Beefy Boxes and Bandwidth Generously Provided by pair Networks
Pathologically Eclectic Rubbish Lister
 
PerlMonks  

Re: Re: Order of operations, mutators, aliasing and whammies

by asarih (Hermit)
on Sep 05, 2003 at 18:04 UTC ( #289310=note: print w/replies, xml ) Need Help??


in reply to Re: Order of operations, mutators, aliasing and whammies
in thread Order of operations, mutators, aliasing and whammies

I disagree with the last piece of advice. Perl does have a defined order of evaluation; it is just not the same as your (or my) assumptions. Imagine that Perl did not have such a defined order of evaluation.

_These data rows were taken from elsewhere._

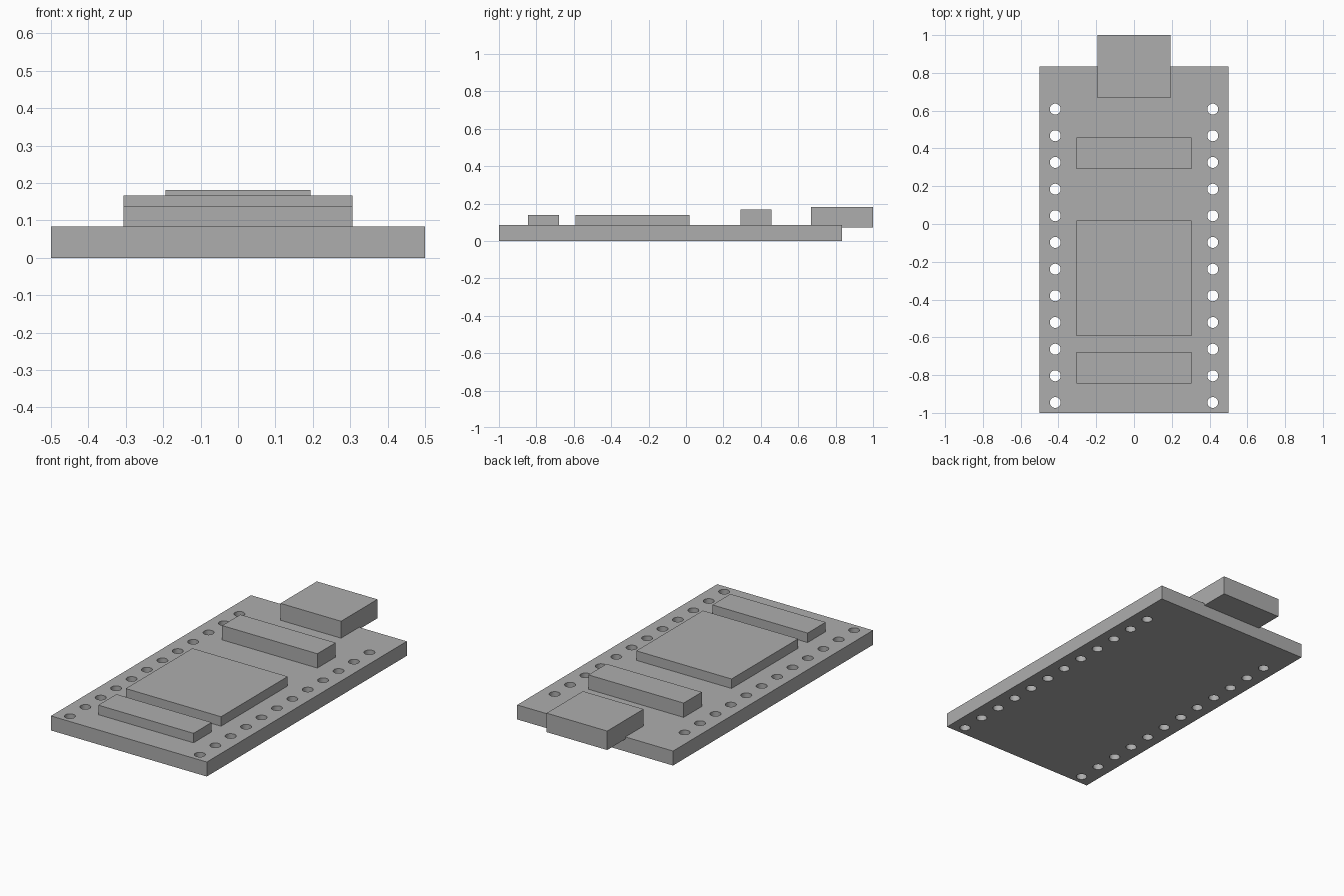
import bpy
import bmesh
from mathutils import Matrix, Vector

cube = bpy.data.objects.get("Cube")
if cube:
    bpy.data.objects.remove(cube, do_unlink=True)

# One flat grey for every part
grey = bpy.data.materials.new("plain_grey")
grey.use_nodes = True
colour = (0.42, 0.42, 0.42, 1)
grey.diffuse_color = colour
grey.node_tree.nodes["Principled BSDF"].inputs["Base Color"].default_value = colour


def finish(name, bm):
    mesh = bpy.data.meshes.new(name)
    bm.to_mesh(mesh)
    bm.free()
    mesh.materials.append(grey)
    obj = bpy.data.objects.new(name, mesh)
    bpy.context.collection.objects.link(obj)
    return obj


def block(name, half_width, y0, y1, z0, z1):
    """Box centred on x, given by its y and z ranges."""
    bm = bmesh.new()
    size = Vector((2 * half_width, y1 - y0, z1 - z0))
    centre = Vector((0, (y0 + y1) / 2, (z0 + z1) / 2))
    place = Matrix.Translation(centre) @ Matrix.Diagonal(size).to_4x4()
    bmesh.ops.create_cube(bm, size=1, matrix=place)
    return finish(name, bm)


# Board and the parts mounted on it
TOP = 0.084
CHIP = 0.3056
board = block("circuit_board", 0.5, -1, 0.833, 0, TOP)
block("front_chip", CHIP, -0.844, -0.678, TOP, 0.139)
block("main_chip", CHIP, -0.592, 0.019, TOP, 0.139)
block("rear_chip", CHIP, 0.291, 0.458, TOP, 0.167)
block("plug_socket", 0.1944, 0.667, 1, 0.072, 0.182)

# Two rows of pin holes drilled through the board
bm = bmesh.new()
for side in (-1, 1):
    for i in range(12):
        place = Matrix.Translation((side * 0.417, -0.945 + i * 0.1412, TOP / 2))
        bmesh.ops.create_cone(bm, cap_ends=True, segments=32, radius1=0.029,
                              radius2=0.029, depth=0.2, matrix=place)
drill = finish("pin_hole_cutter", bm)
drill.hide_render = True

cut = board.modifiers.new("pin_holes", 'BOOLEAN')
cut.operation = 'DIFFERENCE'
cut.solver = 'EXACT'
cut.object = drill
bpy.ops.object.select_all(action='DESELECT')
board.select_set(True)
bpy.context.view_layer.objects.active = board
bpy.ops.object.modifier_apply(modifier=cut.name)
bpy.data.objects.remove(drill, do_unlink=True)
bpy.ops.object.shade_smooth_by_angle()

How can I trust
print 5+1;
always prints 6, and not 5 (and a warning)?

update: I see that I was confusing precedence and evaluation order.

Replies are listed 'Best First'.
Re: Order of operations, mutators, aliasing and whammies
by Abigail-II (Bishop) on Sep 05, 2003 at 21:31 UTC
    Perl does have a defined order of evaluation;

    Do you know something that neither p5p nor comp.lang.perl.misc knows? Order of evaluation has been discussed recently on both forums, and noone one these forums has been able to show that Perl has a defined order of evaluation. Please quote the relevant parts of the documentation that define order of evaluation in general. (Order of evaluation is defined for &&, ||, and, or and comma in scalar context, but not generally).

    How can I trust
    print 5+1;
    always prints 6, and not 5 (and a warning)?

    Precedence garantees that. Just like C, Perl does have well defined precedence and associativity rules. But neither language has a defined order of evaluation.

    Abigail

      This one thing amazes me. ML is functional (though not purely), side-effects are pretty rare there, yet it does specify the order of evaluation in all cases. C and Perl are full of side-effects, yet they don't.

      Jenda
      Always code as if the guy who ends up maintaining your code will be a violent psychopath who knows where you live.
         -- Rick Osborne

      Edit by castaway: Closed small tag in signature

        Not defining order of evaluation leaves more possibilities open for optimalizations. Consider for instance the expression:
        f ($a) + g ($a)
        If you define an order of evaluation, it would probably be:
        • fetch the value of $a
        • call f() with $a as argument, remember the return value
        • fetch the value of $a
        • call g() with $a as argument, remember the return value
        • add the return values of f() and g().
        Notice the twice fetching of $a. If the order of evaluation isn't defined, you can first fetch the value of $a twice. Even if you do fetch the value twice (instead of fetching it once and remembering the results), doing it before calling f() and g() could be a win due to an increased chance of cache hits. It will also give you the opportunity to evaluate sub expressions in parallel.

        Last but not least, if the order of evaluation is defined, people will start writing code that depends on this. This will lead to fragile code, that will break if you swap the arguments of an otherwise symmetric operator.

        Finally, I don't see how lazy evaluation and a defined order of evaluation combine to a happy programming language. Perl6 will have a defined order of evaluation, and have lazy evaluation. I wonder how Larry is going to pull off that one.

        Abigail

Log In?
Username:
Password:

What's my password?
Create A New User
Domain Nodelet?
Node Status?
node history
Node Type: note [id://289310]
help
Chatterbox?
and the web crawler heard nothing...

How do I use this? | Other CB clients
Other Users?
Others meditating upon the Monastery: (6)
As of 2022-10-05 11:53 GMT
Sections?
Information?
Find Nodes?
Leftovers?
    Voting Booth?
    My preferred way to holiday/vacation is:











    Results (23 votes). Check out past polls.

    Notices?